Before you wire money to a friend in an emergency, make sure you’re not dealing with an impostor. Such scams are on the rise, according to data released Tuesday.
The Federal Trade Commission says “impostor scams” broke into the top 10 with a 6th place ranking among consumer complaint categories for the first time last year. These scams are when strangers pose as loved ones, companies or government agencies to get victims to send them money.
How To Spot an Impostor
The FTC notes that impostors may use phone calls, emails, letters, faxes or text messages to trick victims. To help spot these scams, the agency has laid out some tell-tale warning signs and tips for dealing with them:

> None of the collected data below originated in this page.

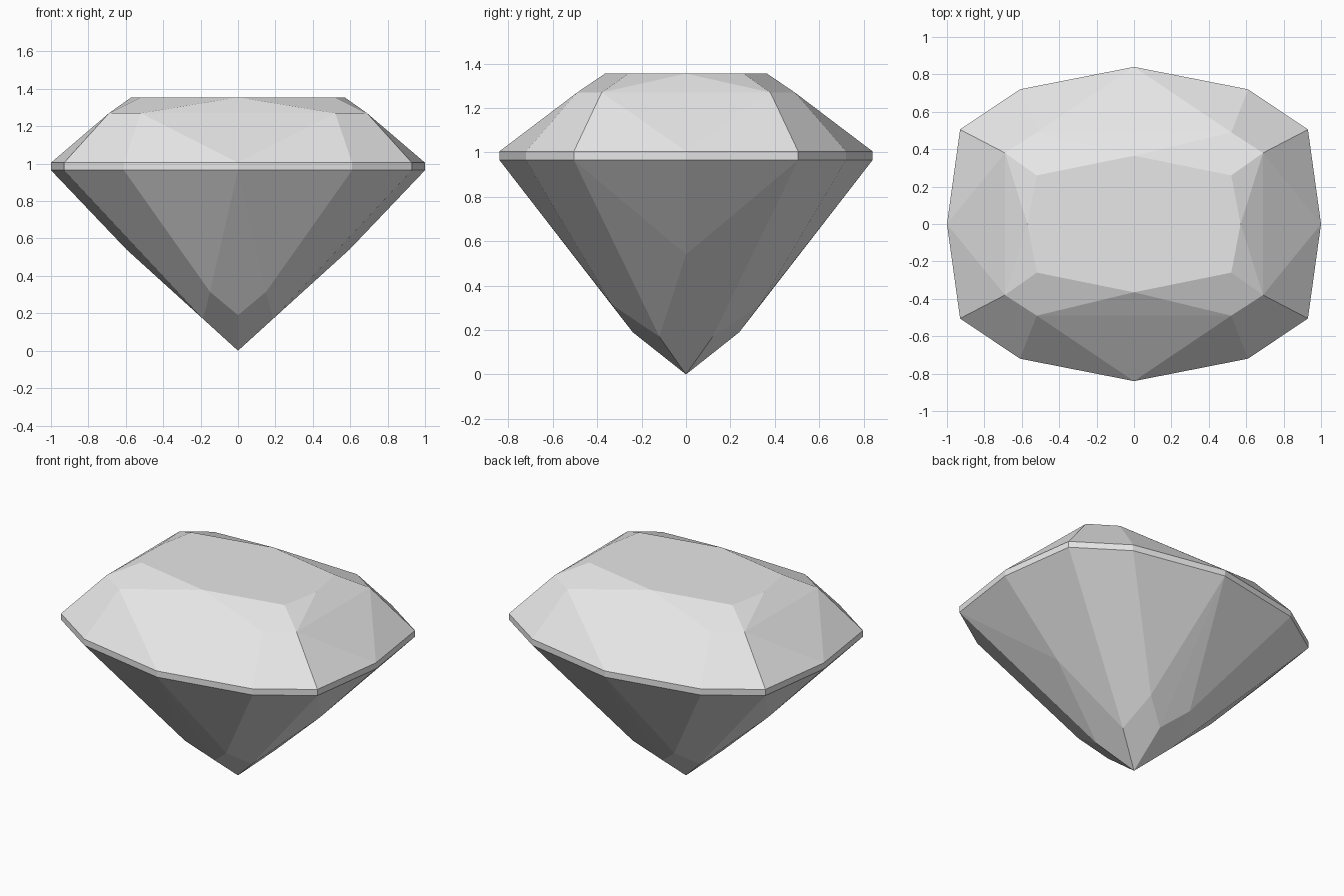
import bpy
import bmesh
import math
from mathutils import Vector

cube = bpy.data.objects.get("Cube")
if cube:
    bpy.data.objects.remove(cube, do_unlink=True)

grey = bpy.data.materials.new("light_grey")
grey.use_nodes = True
colour = (0.8, 0.8, 0.8, 1)
grey.diffuse_color = colour
grey.node_tree.nodes["Principled BSDF"].inputs["Base Color"].default_value = colour

# Heights of the main levels
LOW, HIGH, SHOULDER, TABLE = 0.965, 1.005, 1.27, 1.355
CENTRE = Vector((0, 0, 0.8))

# Quarter outline of the girdle, from the front middle round to the left side
outline = [(0, -0.84), (0.61, -0.72), (0.93, -0.505), (1, 0)]
low = [(x, y, LOW) for x, y in outline]
high = [(x, y, HIGH) for x, y in outline]


def cut_part(name, facets):
    """Mirror quarter facets to all four quarters and join flat neighbours."""
    bm = bmesh.new()
    for sx in (1, -1):
        for sy in (1, -1):
            for facet in facets:
                bm.faces.new([bm.verts.new((x * sx, y * sy, z)) for x, y, z in facet])
    bmesh.ops.remove_doubles(bm, verts=bm.verts[:], dist=0.001)
    bm.normal_update()
    for face in bm.faces:
        if face.normal.dot(face.calc_center_median() - CENTRE) < 0:
            face.normal_flip()
    bmesh.ops.dissolve_limit(bm, angle_limit=math.radians(0.3),
                             verts=bm.verts[:], edges=bm.edges[:])
    mesh = bpy.data.meshes.new(name)
    bm.to_mesh(mesh)
    bm.free()
    mesh.materials.append(grey)
    obj = bpy.data.objects.new(name, mesh)
    bpy.context.collection.objects.link(obj)


# Crown: flat table, shoulder facets and slopes down to the girdle
f, a, b, s = high
t_mid, t_front = (0, 0, TABLE), (0, -0.365, TABLE)
t_corner, t_side = (0.52, -0.26, TABLE), (0.57, 0, TABLE)
m_front, m_side = (0, -0.49, SHOULDER), (0.69, 0, SHOULDER)
k_front, k_side = (0.52, -0.49, SHOULDER), (0.69, -0.38, SHOULDER)
cut_part("crown", [
    (t_mid, t_front, t_corner, t_side),
    (t_front, m_front, k_front),
    (t_front, k_front, k_side, t_corner),
    (t_corner, k_side, t_side),
    (t_side, k_side, m_side),
    (m_front, f, k_front),
    (f, a, k_front),
    (k_front, a, b, k_side),
    (k_side, b, s),
    (k_side, s, m_side),
])

# Girdle: thin upright band
cut_part("girdle", [(low[i], low[i + 1], high[i + 1], high[i]) for i in range(3)])

# Pavilion: long facets narrowing to the bottom point
f, a, b, s = low
tip, keel = (0, 0, 0), (0, -0.24, 0.19)
p_front, p_side = (0.15, -0.335, 0.315), (0.187, -0.12, 0.17)
ridge = (0.595, 0, 0.54)
cut_part("pavilion", [
    (f, keel, p_front),
    (f, p_front, a),
    (a, p_front, p_side, b),
    (b, p_side, ridge),
    (b, ridge, s),
    (keel, tip, p_side, p_front),
    (p_side, tip, ridge),
])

?They want you to act now. Resist the pressure to act immediately. The key to successful impostor scams is getting you to send money before their true identity is discovered.
?They want you to wire money. Remember that wiring money is like sending cash; you can’t get it back once it’s gone. It’s also not a good idea to wire money in exchange for a check, which could be fake.
?They want you to pay to collect winnings. Note that legitimate sweepstakes don’t require winners to pay upfront insurance, taxes or shipping to claim a prize.
?They claim to be with a government agency. The impostors might use a real employee’s name and call from a phone number with a Washington, D.C. area code. But federal agencies don’t run sweepstakes.
?They claim to be someone you care about. Scammers may pretend to be a panicked relative or friend in need of quick cash. To confirm their identity, call a number you know is real and check the story with others in your circle. Also ask the caller questions a stranger wouldn’t be able to answer.
Impostor scams were the subject of about 60,000, or 4 percent, of the 1.3 million complaints made to the FTC last year. Identity theft topped the list for the 11th year in a row, with 19 percent of complaints. Complaints about debt collection came in second with 11 percent and complaints about Internet services followed with 5 percent.
To see a full list of the top 10 complaints, go to: http://tinyurl.com/6acn5xs.
Source: The Associated Press.